The alumni publication of the Department of Journalism
News-Ink allows students to contribute to local papers
Ball State students are taking their journalistic skills to the next level with the development of a new, comprehensive program that showcases students’ reporting and multimedia talents to readers of two nearby newspapers.
News-Ink, launched in January 2012, operates as a student-driven news bureau for the Winchester News-Gazette and Hartford City News-Times. The project, funded by a Provost Immersive Learning Grant, gives students platforms for their reporting and boosts newspapers’ coverage abilities.
Thomas Price, News-Ink adviser and assistant professor of journalism, developed the News-Ink concept after watching several small newspaper staffs struggle to meet daily demands.
“Freelancers have a hard time distributing their work,” said Professor Price. “I also was trying to experiment with ways journalists could become more entrepreneurial and find a market for their work.”
Part of the problem most local papers face today is that their full-time staffs are too small due to budget cuts or other factors. The workers at these papers either feel over-burdened or they do not have the time to accomplish what they would like to in a given day.
“You have got a paper staff of two that works six days a week and the corporate office wants them to update things on their website,” he said. “Of course, nothing gets done on the website in this situation.”
News-Ink was a means to support newspapers without affecting workers’ duties in an industry affected by job cuts.
“One thing we wanted to be careful about was to do this in such a way that we did not have an impact on existing jobs,” Price said. “We did not want to start something with student labor that eliminated jobs. We are doing things they want to do but do not have the staff to do.”

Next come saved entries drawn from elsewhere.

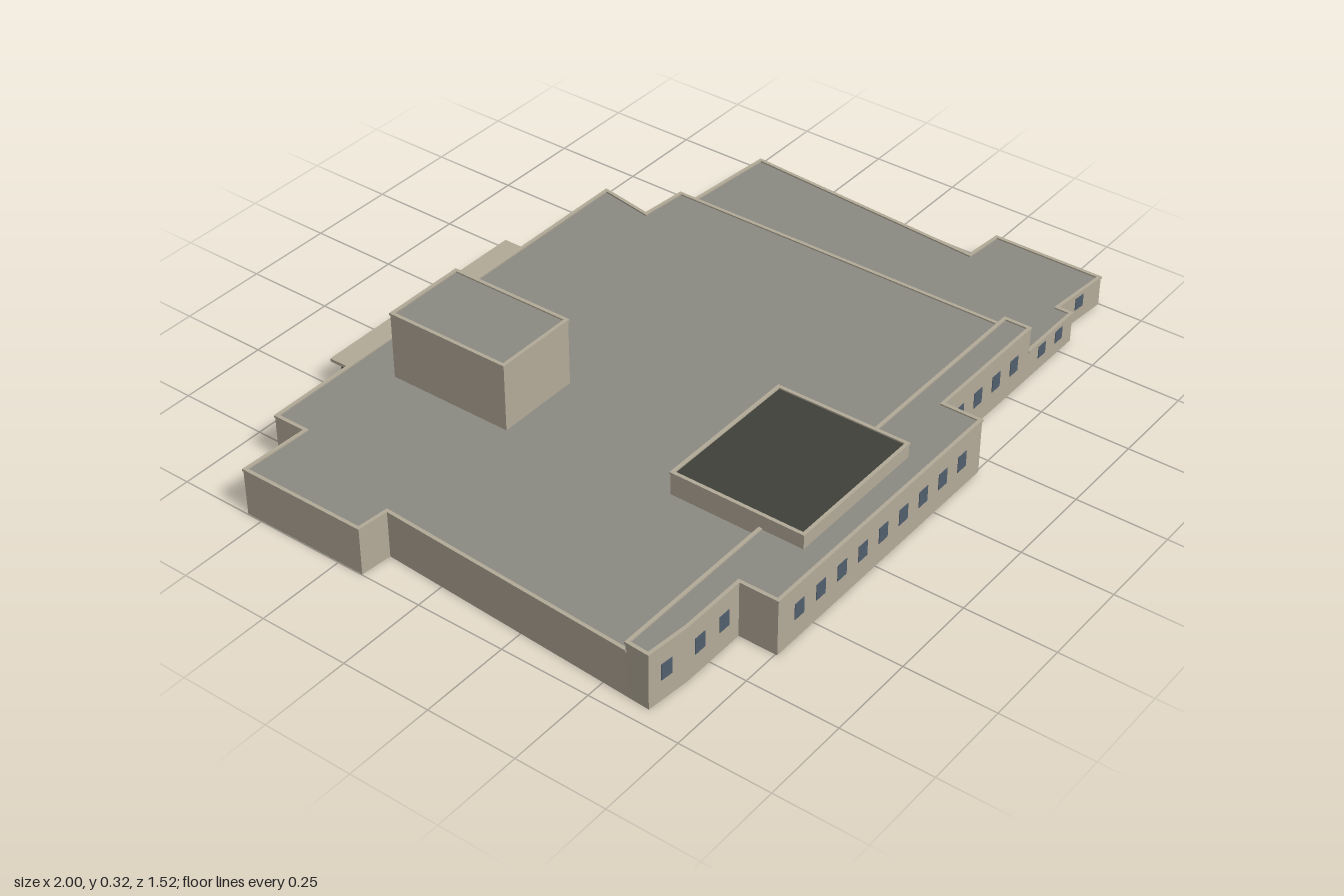
import * as THREE from 'three';

const mat = (name, color) => {
  const m = new THREE.MeshStandardMaterial({ color });
  m.name = name;
  return m;
};

// Moves every edge of an [x, z] outline outward by d, with mitred corners
function offset(pts, d) {
  const n = pts.length;
  const normal = (a, b) => {
    const l = Math.hypot(b[0] - a[0], b[1] - a[1]);
    return [(b[1] - a[1]) / l, (a[0] - b[0]) / l];
  };
  return pts.map((p, i) => {
    const n1 = normal(pts[(i + n - 1) % n], p);
    const n2 = normal(p, pts[(i + 1) % n]);
    const k = d / (1 + n1[0] * n2[0] + n1[1] * n2[1]);
    return [p[0] + (n1[0] + n2[0]) * k, p[1] + (n1[1] + n2[1]) * k];
  });
}

const toVectors = (pts) => pts.map(([x, z]) => new THREE.Vector2(x, -z));

// Upright ring between two outlines; the hole runs the opposite way round
function ring(outer, inner, y, height) {
  const shape = new THREE.Shape(toVectors(outer));
  shape.holes.push(new THREE.Path(toVectors(inner).reverse()));
  const g = new THREE.ExtrudeGeometry(shape, { depth: height, bevelEnabled: false });
  return g.rotateX(-Math.PI / 2).translate(0, y, 0);
}

const rect = (x0, x1, z0, z1) => [[x0, z0], [x1, z0], [x1, z1], [x0, z1]];

export function createModel() {
  const model = new THREE.Group();
  model.name = 'building';
  const wall = mat('tan wall', 0xb4ab99);
  wall.side = THREE.DoubleSide;
  const roofGrey = mat('grey roof', 0x8c8a83);
  roofGrey.side = THREE.DoubleSide;
  const roofDark = mat('dark roof', 0x40413a);
  roofDark.side = THREE.DoubleSide;
  const glass = mat('window glass', 0x525f6e);
  const metal = mat('dark metal', 0x3a3a38);

  const add = (parent, name, geometry, material) => {
    const m = new THREE.Mesh(geometry, material);
    m.name = name;
    parent.add(m);
    return m;
  };

  // A hollow volume: thin walls from the ground, a sunken flat roof and a coping
  function volume(name, outline, height, roofMaterial = roofGrey) {
    const g = new THREE.Group();
    g.name = name;
    model.add(g);
    const inner = offset(outline, -0.008);
    add(g, 'walls', ring(outline, offset(outline, -0.002), 0, height - 0.006), wall);
    add(g, 'coping', ring(offset(outline, 0.002), inner, height - 0.006, 0.006), wall);
    const roof = new THREE.ShapeGeometry(new THREE.Shape(toVectors(inner)));
    add(g, 'roof', roof.rotateX(-Math.PI / 2).translate(0, height - 0.004, 0), roofMaterial);
  }

  volume('mainHall', [
    [-0.998, -0.545], [-0.8, -0.537], [-0.8, -0.633], [0.487, -0.633], [0.459, -0.475], [0.597, -0.463],
    [0.597, 0.569], [-0.951, 0.569], [-0.91, -0.168], [-0.998, -0.176],
  ], 0.136);
  volume('frontRange', [
    [-0.951, 0.569], [0.597, 0.569], [0.597, 0.647], [0.198, 0.647], [0.198, 0.755],
    [-0.64, 0.755], [-0.64, 0.647], [-0.83, 0.647], [-0.955, 0.635],
  ], 0.16);
  volume('lowWing', [
    [0.597, -0.463], [0.93, -0.435], [0.88, 0.288], [0.998, 0.298], [0.998, 0.621],
    [0.81, 0.605], [0.81, 0.647], [0.597, 0.647],
  ], 0.088);
  volume('tower', rect(-0.502, -0.26, -0.512, -0.151), 0.324);
  volume('frontRoofBlock', rect(-0.457, -0.028, 0.313, 0.693), 0.198, roofDark);

  // Windows spread evenly from point a to point b along a wall
  function windowRow(a, b, count, y, w, h) {
    for (let i = 0; i < count; i++) {
      const t = count > 1 ? i / (count - 1) : 0.5;
      const m = add(model, 'window', new THREE.BoxGeometry(w, h, 0.003), glass);
      m.position.set(a[0] + (b[0] - a[0]) * t, y, a[1] + (b[1] - a[1]) * t);
      m.rotation.y = -Math.atan2(b[1] - a[1], b[0] - a[0]);
    }
  }
  const tall = [0.083, 0.036, 0.046];
  const small = [0.055, 0.034, 0.036];
  windowRow([-0.918, 0.6386], [-0.878, 0.6424], 1, ...tall);
  windowRow([-0.785, 0.647], [-0.695, 0.647], 2, ...tall);
  windowRow([-0.558, 0.755], [0.115, 0.755], 9, ...tall);
  windowRow([0.272, 0.647], [0.524, 0.647], 4, ...tall);
  windowRow([0.662, 0.647], [0.744, 0.647], 2, ...small);
  windowRow([0.87, 0.6101], [0.938, 0.6159], 1, ...small);
  windowRow([0.998, 0.548], [0.998, 0.38], 3, ...small);
  windowRow([0.8847, 0.22], [0.9252, -0.365], 8, ...small);
  windowRow([0.88, 0.288], [0.998, 0.298], 1, ...small);
  windowRow([0.67, -0.4569], [0.86, -0.4409], 3, ...small);

  // Loading dock behind the hall: platform, canopy and posts
  const dock = new THREE.Group();
  dock.name = 'loadingDock';
  model.add(dock);
  add(dock, 'platform', new THREE.BoxGeometry(0.682, 0.01, 0.122), roofGrey).position.set(-0.162, 0.005, -0.698);
  add(dock, 'canopy', new THREE.BoxGeometry(0.682, 0.009, 0.096), wall).position.set(-0.162, 0.087, -0.685);
  for (let i = 0; i < 7; i++) {
    const post = add(dock, 'post', new THREE.BoxGeometry(0.005, 0.074, 0.005), metal);
    post.position.set(-0.475 + i * 0.104, 0.0465, -0.72);
  }
  return model;
}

Senior photojournalism major Rachael Ricker covered women’s health and teen pregnancy in Blackford County in her two semesters with News-Ink. These projects, assembled over the duration of two semesters and one summer, impacted her life beyond the newsroom.
“The hardest story that I had to cover was a piece involving teen pregnancy,” Ricker said. “Women’s health, especially among teenagers, is such an important issue in our country and to see how in some areas it is put on the back-burner was devastating.”
As part of her story, Ricker followed a mother who was on the Women with Infant Children (WIC) program during her monthly grocery trip. For an entire month, the mother was allotted six dollars for fruits and vegetables, and could not afford even a bag of grapes for her family.
“It was so difficult not to intervene and give her money to buy the grapes that she wanted to buy for her children,” she said. “At the same time, this story helped me become a stronger journalist in that it toughened me up. I realized that these are the types of stories I want to cover and the ones I want to reach readers so they can realize that there are issues in our world that need addressed.”
“I have been able to open my heart and mind to many situations that I had previously been very blind and ignorant to,” Ricker said. “I can honestly say that I have had some life-changing moments in my experience with News Ink — moments that have only validated my desire to become a journalist.”
In addition to these stories, News-Ink staff routinely covers local high school athletics and news involving teens. Multimedia presentations range from traditional news coverage to multipart investigative reports. These stories, videos and photos target the next generation of media consumers.
“Our idea was to cover school kids,” Price said. “Where are papers losing readers? School kids. If you get them going to the web for news from the start, you will have them going back the rest of their lives.”
The immersive learning experience updated skills Ball State alumnus Shawna Pierson developed more than a decade ago at the University of Southern Indiana. Pierson participated in News-Ink’s inaugural spring 2012 semester.
“So much of the technology has changed, yet the same news principles still apply,” she said. “As I am a photojournalist as well as a writer, I needed to learn how to use multi-media storytelling techniques such as editing video, shooting video with DLSR equipment, and using audio equipment on location. I learned how to use the new equipment in real world situations.”
As News-Ink matures in the coming semesters, Price wants the venture to become self-supporting through news partnerships.
“I would like to get to the point where students actually get paid,” Price said. “If this is truly resembling of a news bureau, we should have subscribers to the service and pay correspondents.”
News-Ink appears to be well on its way in preparing the next generation of journalists. Fifteen students have participated in each of the two semesters that News-Ink has been active, and most agree that the program has helped boost their personal resumes.
“News-Ink helped me develop as a journalist by giving me real-world experience as a reporter and photographer,” Ricker said. “I took on large stories and got out in the community and reported real-life stories that could have a huge impact in our community.”
“The News Ink experience is an incredibly rewarding endeavor to all of the students involved,” Price concluded. “Not only are students developing professional skills in a workplace environment, they are building networks with industry professionals that will remain beneficial once they leave Ball State.”